(Stored items from a collection)
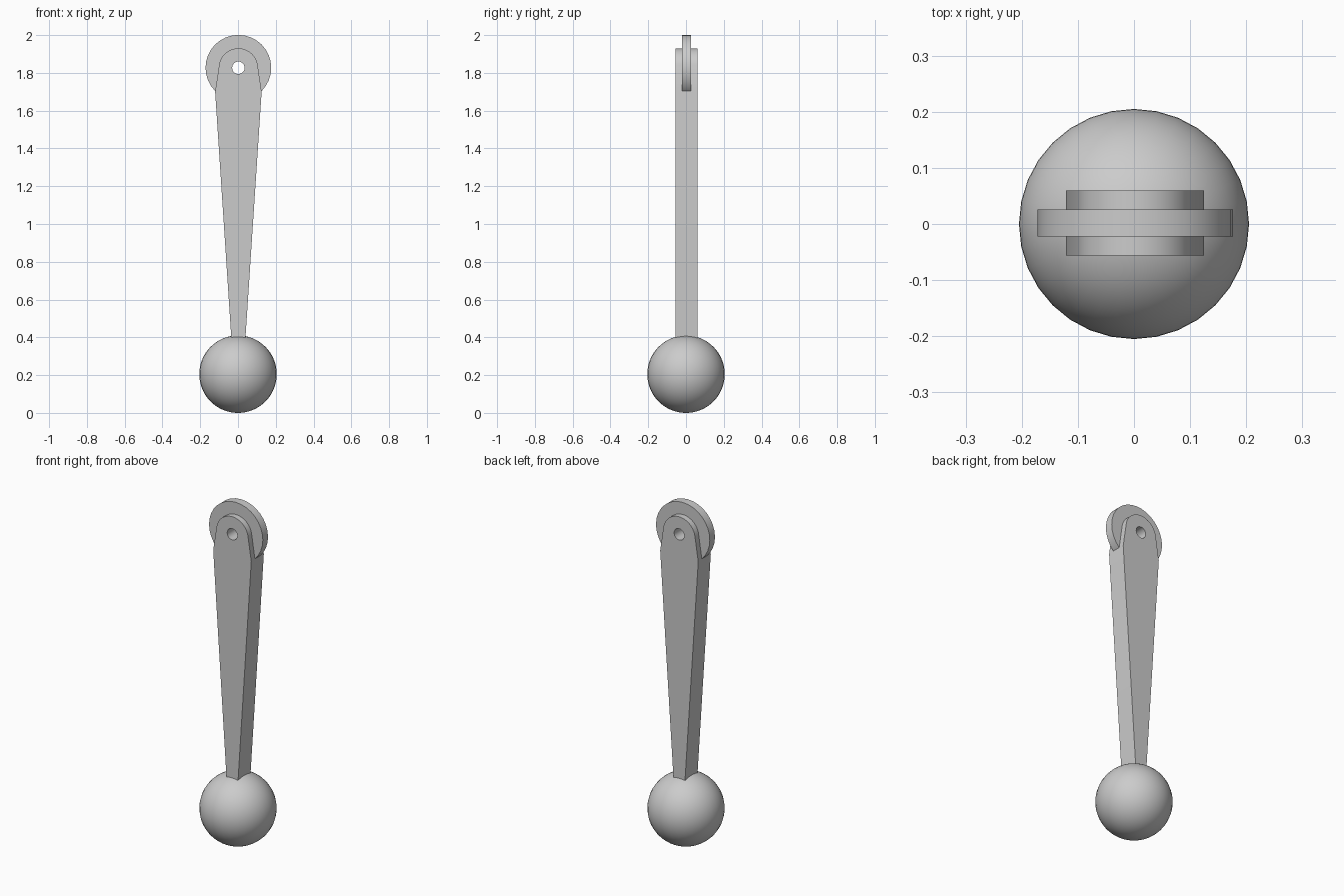
import bpy, bmesh, math

cube = bpy.data.objects.get("Cube")
if cube:
    bpy.data.objects.remove(cube, do_unlink=True)

GREY = (0.6, 0.6, 0.6, 1.0)
grey = bpy.data.materials.new("plain_grey")
grey.use_nodes = True
grey.diffuse_color = GREY
grey.node_tree.nodes["Principled BSDF"].inputs["Base Color"].default_value = GREY

HUB_Z = 1.827      # height of the pivot hole
CENTRE = 0.002     # slight offset of arm and wheel on the ball


def arc(radius, start, end, steps):
    """Points of an arc around the pivot, as (x, z)."""
    angles = [math.radians(start + (end - start) * i / steps) for i in range(steps + 1)]
    return [(radius * math.cos(a), HUB_Z + radius * math.sin(a)) for a in angles]


def finish(obj):
    obj.data.materials.append(grey)
    bpy.ops.object.select_all(action="DESELECT")
    obj.select_set(True)
    bpy.context.view_layer.objects.active = obj
    bpy.ops.object.shade_smooth_by_angle(angle=math.radians(30))


def pierced_plate(name, outline, half_depth):
    """Flat plate in the xz plane with the round pivot hole through it."""
    bm = bmesh.new()
    hole = arc(0.033, 0, 360, 24)[:-1]
    sides = []
    for y in (-half_depth, half_depth):
        rings = [[bm.verts.new((x, y, z)) for x, z in loop] for loop in (outline, hole)]
        edges = [bm.edges.new((r[i - 1], r[i])) for r in rings for i in range(len(r))]
        bmesh.ops.triangle_fill(bm, edges=edges, use_beauty=True)
        sides.append(rings)
    for front, back in zip(*sides):
        for i in range(len(front)):
            bm.faces.new((front[i - 1], front[i], back[i], back[i - 1]))
    bmesh.ops.recalc_face_normals(bm, faces=bm.faces)
    mesh = bpy.data.meshes.new(name)
    bm.to_mesh(mesh)
    bm.free()
    obj = bpy.data.objects.new(name, mesh)
    obj.location = (CENTRE, CENTRE, 0)
    bpy.context.collection.objects.link(obj)
    finish(obj)


# Tapered arm with a rounded top
arm = [(-0.123, 1.70), (-0.031, 0.3), (0.031, 0.3), (0.123, 1.70)] + arc(0.103, 10, 170, 24)
pierced_plate("arm", arm, 0.058)

# Thin wheel set into the top of the arm
pierced_plate("wheel", arc(0.174, 0, 360, 32)[:-1], 0.024)

# Ball at the foot
bpy.ops.mesh.primitive_uv_sphere_add(segments=32, ring_count=32, radius=0.205, location=(0, 0, 0.205))
ball = bpy.context.object
ball.name = "ball"
finish(ball)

→ TASK GOAL: Up to and including the last line of the records above, print exactly every line from the one that contains "bpy.context.collection.objects.link(obj)" onward.

→ EXPECTED OUTPUT:
    bpy.context.collection.objects.link(obj)
    finish(obj)


# Tapered arm with a rounded top
arm = [(-0.123, 1.70), (-0.031, 0.3), (0.031, 0.3), (0.123, 1.70)] + arc(0.103, 10, 170, 24)
pierced_plate("arm", arm, 0.058)

# Thin wheel set into the top of the arm
pierced_plate("wheel", arc(0.174, 0, 360, 32)[:-1], 0.024)

# Ball at the foot
bpy.ops.mesh.primitive_uv_sphere_add(segments=32, ring_count=32, radius=0.205, location=(0, 0, 0.205))
ball = bpy.context.object
ball.name = "ball"
finish(ball)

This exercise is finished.